- [Records shown]:

===

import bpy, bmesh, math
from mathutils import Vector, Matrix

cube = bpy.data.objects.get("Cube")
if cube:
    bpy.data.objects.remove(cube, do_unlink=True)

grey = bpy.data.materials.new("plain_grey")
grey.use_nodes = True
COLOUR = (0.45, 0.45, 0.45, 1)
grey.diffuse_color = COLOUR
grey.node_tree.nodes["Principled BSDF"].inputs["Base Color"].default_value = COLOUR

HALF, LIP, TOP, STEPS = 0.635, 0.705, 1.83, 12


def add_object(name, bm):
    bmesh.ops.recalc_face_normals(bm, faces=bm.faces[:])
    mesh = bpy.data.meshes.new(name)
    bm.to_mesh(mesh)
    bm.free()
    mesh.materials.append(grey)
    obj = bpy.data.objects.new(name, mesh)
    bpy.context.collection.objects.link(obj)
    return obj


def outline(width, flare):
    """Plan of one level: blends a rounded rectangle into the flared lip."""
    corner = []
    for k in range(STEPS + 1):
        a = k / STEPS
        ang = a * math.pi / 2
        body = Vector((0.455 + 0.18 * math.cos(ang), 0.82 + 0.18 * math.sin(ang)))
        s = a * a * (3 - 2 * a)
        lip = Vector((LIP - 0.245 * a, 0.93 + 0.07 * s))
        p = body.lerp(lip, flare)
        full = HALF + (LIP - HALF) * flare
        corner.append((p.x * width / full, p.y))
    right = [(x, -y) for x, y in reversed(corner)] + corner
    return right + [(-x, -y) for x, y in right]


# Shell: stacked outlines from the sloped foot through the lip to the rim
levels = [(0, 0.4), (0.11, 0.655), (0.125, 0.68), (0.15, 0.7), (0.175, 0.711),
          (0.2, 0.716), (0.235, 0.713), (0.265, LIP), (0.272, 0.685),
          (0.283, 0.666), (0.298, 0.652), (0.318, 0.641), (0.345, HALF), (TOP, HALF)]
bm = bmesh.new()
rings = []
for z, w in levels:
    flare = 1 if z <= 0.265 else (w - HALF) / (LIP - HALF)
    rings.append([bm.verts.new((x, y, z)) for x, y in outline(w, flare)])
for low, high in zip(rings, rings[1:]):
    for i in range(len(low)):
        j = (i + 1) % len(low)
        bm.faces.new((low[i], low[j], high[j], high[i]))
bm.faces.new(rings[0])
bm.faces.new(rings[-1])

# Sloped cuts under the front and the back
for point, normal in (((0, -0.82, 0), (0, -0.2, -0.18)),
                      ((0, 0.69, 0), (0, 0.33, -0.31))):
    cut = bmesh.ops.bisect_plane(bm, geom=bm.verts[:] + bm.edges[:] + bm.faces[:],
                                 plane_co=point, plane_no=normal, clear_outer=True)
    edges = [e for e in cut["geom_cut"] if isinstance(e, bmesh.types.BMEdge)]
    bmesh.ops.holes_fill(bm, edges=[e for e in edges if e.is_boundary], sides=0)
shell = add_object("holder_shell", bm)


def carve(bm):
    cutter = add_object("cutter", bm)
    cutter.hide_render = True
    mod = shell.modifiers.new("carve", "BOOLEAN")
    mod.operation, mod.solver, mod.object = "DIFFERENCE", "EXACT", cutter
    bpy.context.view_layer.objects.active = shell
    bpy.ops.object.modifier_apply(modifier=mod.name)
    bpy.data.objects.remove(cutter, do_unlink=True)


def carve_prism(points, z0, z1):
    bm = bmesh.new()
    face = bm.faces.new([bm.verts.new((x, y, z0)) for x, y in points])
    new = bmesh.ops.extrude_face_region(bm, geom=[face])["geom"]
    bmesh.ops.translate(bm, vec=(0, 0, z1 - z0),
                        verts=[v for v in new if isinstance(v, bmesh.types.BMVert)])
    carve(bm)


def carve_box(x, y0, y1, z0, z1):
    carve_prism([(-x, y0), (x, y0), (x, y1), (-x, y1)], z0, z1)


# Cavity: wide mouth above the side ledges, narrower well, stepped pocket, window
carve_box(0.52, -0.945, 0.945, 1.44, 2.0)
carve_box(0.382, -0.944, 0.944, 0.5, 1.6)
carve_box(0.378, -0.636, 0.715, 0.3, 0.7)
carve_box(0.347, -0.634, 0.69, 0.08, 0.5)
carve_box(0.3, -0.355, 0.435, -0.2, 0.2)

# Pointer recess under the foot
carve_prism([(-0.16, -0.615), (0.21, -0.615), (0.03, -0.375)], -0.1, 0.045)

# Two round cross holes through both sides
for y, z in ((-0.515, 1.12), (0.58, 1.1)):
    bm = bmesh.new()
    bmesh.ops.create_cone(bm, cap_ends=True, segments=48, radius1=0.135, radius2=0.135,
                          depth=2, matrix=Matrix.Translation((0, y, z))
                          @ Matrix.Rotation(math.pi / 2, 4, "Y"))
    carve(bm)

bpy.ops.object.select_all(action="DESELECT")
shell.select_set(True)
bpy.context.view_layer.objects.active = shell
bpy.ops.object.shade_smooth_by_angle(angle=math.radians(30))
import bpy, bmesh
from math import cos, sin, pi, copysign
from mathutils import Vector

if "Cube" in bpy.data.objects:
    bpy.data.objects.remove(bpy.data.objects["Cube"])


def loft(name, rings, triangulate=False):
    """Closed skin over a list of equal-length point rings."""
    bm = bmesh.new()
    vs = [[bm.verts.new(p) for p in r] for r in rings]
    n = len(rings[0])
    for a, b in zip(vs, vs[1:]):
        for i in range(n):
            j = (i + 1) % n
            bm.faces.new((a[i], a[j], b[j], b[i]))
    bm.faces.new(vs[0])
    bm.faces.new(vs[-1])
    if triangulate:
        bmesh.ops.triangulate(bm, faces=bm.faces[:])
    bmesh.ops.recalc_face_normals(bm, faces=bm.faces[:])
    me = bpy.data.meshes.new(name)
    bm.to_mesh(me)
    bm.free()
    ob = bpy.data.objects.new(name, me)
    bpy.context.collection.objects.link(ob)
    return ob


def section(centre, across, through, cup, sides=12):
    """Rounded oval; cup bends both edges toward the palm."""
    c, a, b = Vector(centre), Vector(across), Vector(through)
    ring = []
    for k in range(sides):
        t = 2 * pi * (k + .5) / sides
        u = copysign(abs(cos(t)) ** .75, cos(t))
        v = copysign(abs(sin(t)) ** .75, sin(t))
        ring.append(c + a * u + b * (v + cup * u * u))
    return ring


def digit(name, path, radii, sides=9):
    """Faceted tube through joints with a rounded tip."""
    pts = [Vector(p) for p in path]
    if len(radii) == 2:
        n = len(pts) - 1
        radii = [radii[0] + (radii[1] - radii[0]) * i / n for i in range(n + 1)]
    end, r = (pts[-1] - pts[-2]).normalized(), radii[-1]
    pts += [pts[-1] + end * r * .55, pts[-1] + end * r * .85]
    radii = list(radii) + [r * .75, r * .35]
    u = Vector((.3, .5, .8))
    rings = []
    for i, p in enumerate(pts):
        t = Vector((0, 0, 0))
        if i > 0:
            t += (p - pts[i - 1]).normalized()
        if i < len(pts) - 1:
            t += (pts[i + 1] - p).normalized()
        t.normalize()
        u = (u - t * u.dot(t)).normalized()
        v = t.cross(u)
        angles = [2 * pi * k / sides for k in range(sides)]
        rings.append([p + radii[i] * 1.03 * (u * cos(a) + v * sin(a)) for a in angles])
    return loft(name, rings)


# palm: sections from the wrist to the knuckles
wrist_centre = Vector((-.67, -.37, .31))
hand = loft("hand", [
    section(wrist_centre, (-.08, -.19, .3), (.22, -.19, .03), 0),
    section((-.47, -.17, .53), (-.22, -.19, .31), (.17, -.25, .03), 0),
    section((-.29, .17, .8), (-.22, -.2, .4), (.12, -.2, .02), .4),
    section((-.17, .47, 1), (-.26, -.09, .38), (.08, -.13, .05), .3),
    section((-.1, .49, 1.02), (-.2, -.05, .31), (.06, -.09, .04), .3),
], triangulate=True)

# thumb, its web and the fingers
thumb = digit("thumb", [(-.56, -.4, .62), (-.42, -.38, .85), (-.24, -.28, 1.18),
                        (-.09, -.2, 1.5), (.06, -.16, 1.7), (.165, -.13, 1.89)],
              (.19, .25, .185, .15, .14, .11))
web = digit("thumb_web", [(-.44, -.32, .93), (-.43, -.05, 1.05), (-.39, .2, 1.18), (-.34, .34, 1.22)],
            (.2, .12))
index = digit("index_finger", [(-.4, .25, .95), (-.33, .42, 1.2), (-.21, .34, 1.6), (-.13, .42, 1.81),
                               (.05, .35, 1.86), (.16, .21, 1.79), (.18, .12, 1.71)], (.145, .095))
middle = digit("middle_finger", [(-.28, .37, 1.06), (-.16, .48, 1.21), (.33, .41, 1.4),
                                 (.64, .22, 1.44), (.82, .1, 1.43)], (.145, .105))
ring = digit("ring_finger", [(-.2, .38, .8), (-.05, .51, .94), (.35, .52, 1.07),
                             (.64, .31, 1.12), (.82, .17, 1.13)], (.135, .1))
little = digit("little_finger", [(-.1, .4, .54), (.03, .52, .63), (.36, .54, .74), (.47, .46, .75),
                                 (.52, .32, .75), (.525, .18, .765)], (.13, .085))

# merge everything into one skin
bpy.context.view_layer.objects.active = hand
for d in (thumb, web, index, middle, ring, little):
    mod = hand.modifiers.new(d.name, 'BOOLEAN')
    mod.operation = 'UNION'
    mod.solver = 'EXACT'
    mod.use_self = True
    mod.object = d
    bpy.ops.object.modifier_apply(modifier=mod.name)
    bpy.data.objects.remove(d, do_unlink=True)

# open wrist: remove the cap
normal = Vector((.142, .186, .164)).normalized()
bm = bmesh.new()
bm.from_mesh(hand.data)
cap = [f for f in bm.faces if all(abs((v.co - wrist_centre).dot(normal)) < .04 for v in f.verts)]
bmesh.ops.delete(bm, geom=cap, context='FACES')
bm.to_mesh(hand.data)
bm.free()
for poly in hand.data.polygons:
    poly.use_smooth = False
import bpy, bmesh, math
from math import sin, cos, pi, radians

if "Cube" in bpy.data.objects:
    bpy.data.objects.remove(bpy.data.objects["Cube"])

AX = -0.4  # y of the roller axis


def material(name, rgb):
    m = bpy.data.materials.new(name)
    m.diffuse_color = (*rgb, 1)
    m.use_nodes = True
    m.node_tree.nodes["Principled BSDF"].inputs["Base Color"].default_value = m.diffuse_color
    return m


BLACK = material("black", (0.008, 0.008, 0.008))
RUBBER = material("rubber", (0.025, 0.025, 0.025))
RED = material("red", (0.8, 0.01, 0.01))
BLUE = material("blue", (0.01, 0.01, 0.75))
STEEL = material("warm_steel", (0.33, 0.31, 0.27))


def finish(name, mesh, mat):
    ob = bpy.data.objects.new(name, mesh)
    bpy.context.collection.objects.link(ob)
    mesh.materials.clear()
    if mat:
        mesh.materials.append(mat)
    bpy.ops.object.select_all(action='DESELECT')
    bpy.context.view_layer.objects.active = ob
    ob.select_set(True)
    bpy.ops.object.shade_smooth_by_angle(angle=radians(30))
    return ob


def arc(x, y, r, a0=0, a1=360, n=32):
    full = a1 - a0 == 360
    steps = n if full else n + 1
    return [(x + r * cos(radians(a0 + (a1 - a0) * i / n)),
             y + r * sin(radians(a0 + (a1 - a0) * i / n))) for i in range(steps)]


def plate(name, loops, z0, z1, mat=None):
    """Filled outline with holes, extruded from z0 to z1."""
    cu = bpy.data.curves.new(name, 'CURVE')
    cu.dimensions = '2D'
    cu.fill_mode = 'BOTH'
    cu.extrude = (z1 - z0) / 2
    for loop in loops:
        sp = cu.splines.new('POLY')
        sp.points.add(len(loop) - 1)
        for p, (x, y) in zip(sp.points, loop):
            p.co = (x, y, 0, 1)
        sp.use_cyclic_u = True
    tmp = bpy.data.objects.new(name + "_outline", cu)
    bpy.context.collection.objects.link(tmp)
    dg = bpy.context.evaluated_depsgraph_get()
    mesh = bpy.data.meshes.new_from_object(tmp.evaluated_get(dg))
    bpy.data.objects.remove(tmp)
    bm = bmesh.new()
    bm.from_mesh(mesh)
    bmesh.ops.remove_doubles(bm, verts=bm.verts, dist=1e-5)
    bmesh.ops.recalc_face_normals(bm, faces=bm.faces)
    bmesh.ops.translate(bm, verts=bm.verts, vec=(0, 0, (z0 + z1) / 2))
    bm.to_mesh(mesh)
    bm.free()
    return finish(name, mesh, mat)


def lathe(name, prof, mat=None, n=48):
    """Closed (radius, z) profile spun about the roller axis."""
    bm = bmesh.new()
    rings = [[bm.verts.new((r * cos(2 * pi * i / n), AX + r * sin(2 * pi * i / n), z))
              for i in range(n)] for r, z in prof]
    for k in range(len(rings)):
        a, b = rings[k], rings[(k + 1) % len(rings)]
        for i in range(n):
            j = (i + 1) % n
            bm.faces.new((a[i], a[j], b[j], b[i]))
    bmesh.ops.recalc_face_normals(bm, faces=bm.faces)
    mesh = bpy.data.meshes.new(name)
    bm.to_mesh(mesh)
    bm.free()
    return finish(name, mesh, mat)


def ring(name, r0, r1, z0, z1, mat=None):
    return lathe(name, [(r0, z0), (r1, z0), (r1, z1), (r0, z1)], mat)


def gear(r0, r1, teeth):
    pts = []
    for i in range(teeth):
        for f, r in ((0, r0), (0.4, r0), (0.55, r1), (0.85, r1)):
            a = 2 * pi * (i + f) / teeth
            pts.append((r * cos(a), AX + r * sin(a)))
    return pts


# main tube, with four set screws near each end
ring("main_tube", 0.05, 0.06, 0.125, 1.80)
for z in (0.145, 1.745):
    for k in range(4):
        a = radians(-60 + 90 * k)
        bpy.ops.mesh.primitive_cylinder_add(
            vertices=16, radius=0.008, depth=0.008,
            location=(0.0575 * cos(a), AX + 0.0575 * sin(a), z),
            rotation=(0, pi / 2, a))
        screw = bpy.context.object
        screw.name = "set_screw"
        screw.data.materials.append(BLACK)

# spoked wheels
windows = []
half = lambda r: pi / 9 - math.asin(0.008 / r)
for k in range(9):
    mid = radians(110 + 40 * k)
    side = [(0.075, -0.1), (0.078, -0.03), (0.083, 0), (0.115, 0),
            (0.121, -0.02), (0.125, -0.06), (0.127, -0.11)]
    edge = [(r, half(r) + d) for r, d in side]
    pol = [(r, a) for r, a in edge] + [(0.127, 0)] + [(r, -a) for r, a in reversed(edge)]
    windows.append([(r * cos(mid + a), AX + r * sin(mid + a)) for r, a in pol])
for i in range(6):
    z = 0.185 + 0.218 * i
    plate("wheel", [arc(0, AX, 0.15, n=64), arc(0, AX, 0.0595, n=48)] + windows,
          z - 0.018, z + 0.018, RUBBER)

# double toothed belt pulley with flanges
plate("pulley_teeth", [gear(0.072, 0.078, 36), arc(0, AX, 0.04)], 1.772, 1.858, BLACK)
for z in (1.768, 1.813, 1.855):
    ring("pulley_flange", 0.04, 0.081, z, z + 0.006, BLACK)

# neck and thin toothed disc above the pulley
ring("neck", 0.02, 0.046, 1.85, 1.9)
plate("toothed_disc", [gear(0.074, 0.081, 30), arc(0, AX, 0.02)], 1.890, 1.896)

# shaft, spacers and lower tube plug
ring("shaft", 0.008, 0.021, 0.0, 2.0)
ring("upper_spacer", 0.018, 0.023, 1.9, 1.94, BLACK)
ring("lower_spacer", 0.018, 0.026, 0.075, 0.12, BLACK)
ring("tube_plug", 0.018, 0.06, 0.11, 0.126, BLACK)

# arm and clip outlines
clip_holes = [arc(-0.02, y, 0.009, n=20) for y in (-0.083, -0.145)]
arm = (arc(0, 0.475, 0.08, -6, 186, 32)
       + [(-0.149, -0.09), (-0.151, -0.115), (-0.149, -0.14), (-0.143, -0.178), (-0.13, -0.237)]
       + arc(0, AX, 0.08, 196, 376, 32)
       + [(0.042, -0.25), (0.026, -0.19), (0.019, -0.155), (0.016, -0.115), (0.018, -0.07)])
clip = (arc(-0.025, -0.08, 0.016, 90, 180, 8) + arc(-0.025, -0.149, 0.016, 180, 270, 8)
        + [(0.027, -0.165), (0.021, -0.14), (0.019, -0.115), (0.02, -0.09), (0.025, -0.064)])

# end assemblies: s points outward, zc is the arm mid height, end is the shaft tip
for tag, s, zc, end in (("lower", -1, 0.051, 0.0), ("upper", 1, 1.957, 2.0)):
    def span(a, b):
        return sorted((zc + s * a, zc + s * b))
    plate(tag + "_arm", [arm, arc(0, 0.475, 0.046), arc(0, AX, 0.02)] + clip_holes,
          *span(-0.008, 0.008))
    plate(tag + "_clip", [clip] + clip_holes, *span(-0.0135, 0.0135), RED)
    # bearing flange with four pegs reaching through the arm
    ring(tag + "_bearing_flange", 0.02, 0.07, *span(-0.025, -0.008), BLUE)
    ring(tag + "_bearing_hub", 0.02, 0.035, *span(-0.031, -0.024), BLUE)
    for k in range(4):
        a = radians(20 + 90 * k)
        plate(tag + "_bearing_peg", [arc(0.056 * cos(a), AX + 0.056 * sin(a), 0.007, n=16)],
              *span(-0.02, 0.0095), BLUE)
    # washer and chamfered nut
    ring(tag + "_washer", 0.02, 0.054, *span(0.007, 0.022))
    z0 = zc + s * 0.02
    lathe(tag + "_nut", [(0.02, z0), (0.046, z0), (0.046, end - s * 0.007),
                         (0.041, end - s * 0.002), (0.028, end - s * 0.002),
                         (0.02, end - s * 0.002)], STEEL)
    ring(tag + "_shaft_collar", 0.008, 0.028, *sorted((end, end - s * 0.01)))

===

- [What to work on]: Copy each line of the data that contains the word "Vector", leaving the other lines out.

- [Response for this exercise]:
from mathutils import Vector, Matrix
        body = Vector((0.455 + 0.18 * math.cos(ang), 0.82 + 0.18 * math.sin(ang)))
        lip = Vector((LIP - 0.245 * a, 0.93 + 0.07 * s))
from mathutils import Vector
    c, a, b = Vector(centre), Vector(across), Vector(through)
    pts = [Vector(p) for p in path]
    u = Vector((.3, .5, .8))
        t = Vector((0, 0, 0))
wrist_centre = Vector((-.67, -.37, .31))
normal = Vector((.142, .186, .164)).normalized()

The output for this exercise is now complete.